Let's see how that works in code:

In [11]:

# this time we will use all of our variable X = data

In [12]:

# define a new model model2 = LinearRegression() # fit it with all the data # did you notice we don't have to perform all those weird reshapes? model2.fit(X,Y)

Out[12]:

LinearRegression(copy_X=True, fit_intercept=True, n_jobs=1, normalize=False)

Each variable is a dimension so visualizing 13 dimensions is a little tough. We can however check R²!

In [13]:

print("The Multiple Linear Regression model explains {:.2f}% of the average price.".format(model2.score(X,Y)*100))

The Multiple Linear Regression model explains 74.06% of the average price.

Quite a big improvement! We can continue to refine our model adding more variables (as a new variable we could take the square of an old variable, and we get what is called a *Polynomial Regression*), but we leave that to the reader.

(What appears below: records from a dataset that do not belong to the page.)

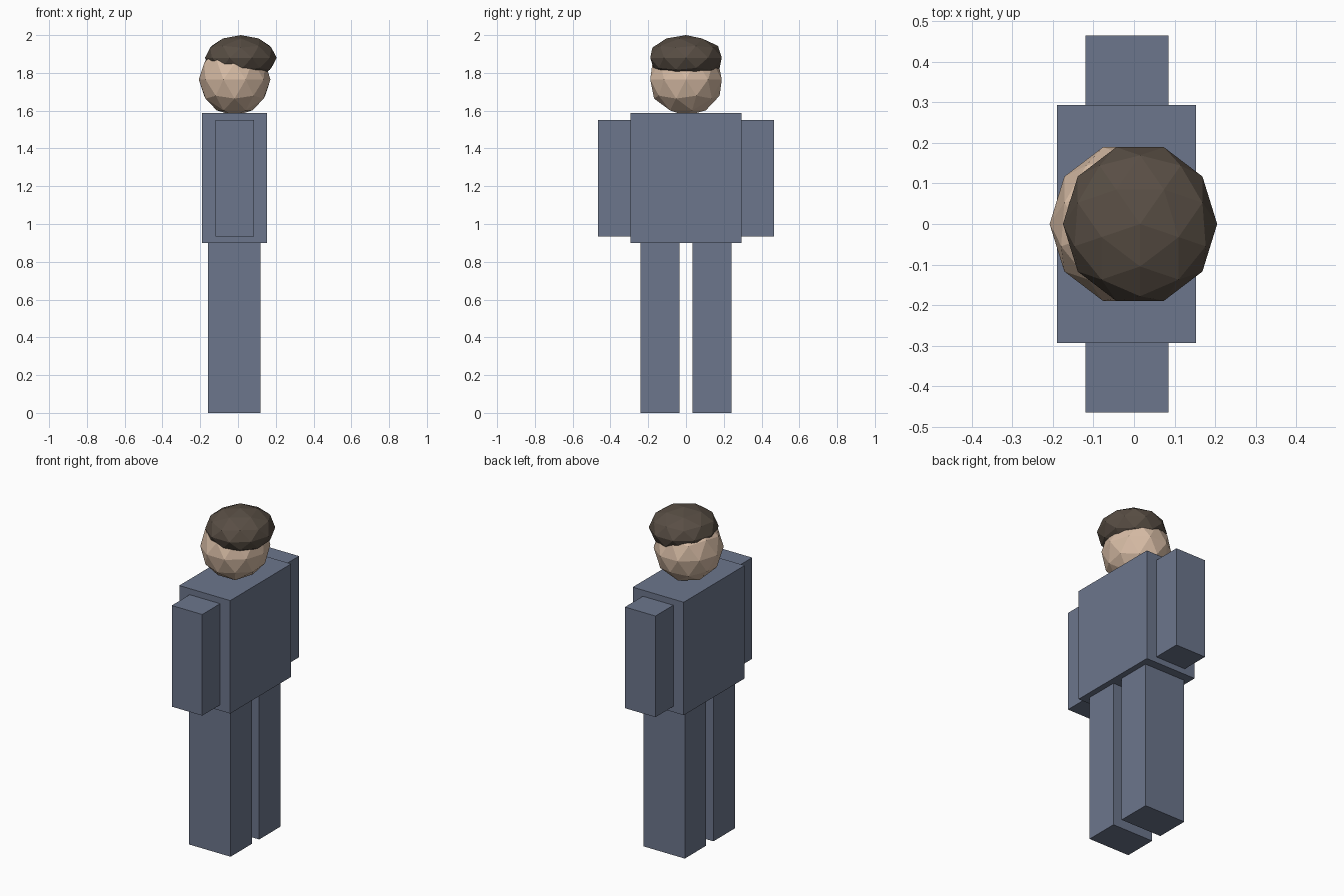
import bpy
import math
from mathutils import Matrix

cube = bpy.data.objects.get("Cube")
if cube:
    bpy.data.objects.remove(cube, do_unlink=True)


def make_material(name, rgb):
    mat = bpy.data.materials.new(name)
    mat.use_nodes = True
    color = (*rgb, 1.0)
    mat.diffuse_color = color
    mat.node_tree.nodes["Principled BSDF"].inputs["Base Color"].default_value = color
    return mat


def box(name, low, high, mat):
    """Flat-sided box between two opposite corners."""
    center = [(a + b) / 2 for a, b in zip(low, high)]
    size = [b - a for a, b in zip(low, high)]
    bpy.ops.mesh.primitive_cube_add(size=1)
    obj = bpy.context.object
    obj.name = name
    obj.data.transform(Matrix.Diagonal((*size, 1)))
    obj.location = center
    obj.data.materials.append(mat)
    return obj


def faceted_ball(name, center, radii, mat):
    """Low-poly icosphere, turned a quarter and stretched."""
    bpy.ops.mesh.primitive_ico_sphere_add(subdivisions=2, radius=1)
    obj = bpy.context.object
    obj.name = name
    turn = Matrix.Rotation(-math.pi / 2, 4, "Z")
    obj.data.transform(Matrix.Diagonal((*radii, 1)) @ turn)
    obj.location = center
    obj.data.materials.append(mat)
    return obj


cloth = make_material("slate blue cloth", (0.150, 0.181, 0.263))
skin = make_material("skin", (0.680, 0.503, 0.376))
brown = make_material("dark brown hair", (0.098, 0.076, 0.058))

# Torso
box("torso", (-0.19, -0.293, 0.90), (0.153, 0.293, 1.587), cloth)

# Arms and legs, one per side (the figure faces -x)
for side, sign in (("left", -1), ("right", 1)):
    for part, x, y, z in (
        ("arm", (-0.12, 0.085), (0.293, 0.465), (0.935, 1.55)),
        ("leg", (-0.16, 0.118), (0.035, 0.24), (0.0, 0.90)),
    ):
        y0, y1 = sorted(sign * v for v in y)
        box(f"{side}_{part}", (x[0], y0, z[0]), (x[1], y1, z[1]), cloth)

# Head, with a flattened cap of hair set slightly back
faceted_ball("head", (-0.018, 0, 1.765), (0.19, 0.199, 0.192), skin)
faceted_ball("hair", (0.015, 0, 1.88), (0.19, 0.199, 0.12), brown)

We will continue with another algorithm in the next article.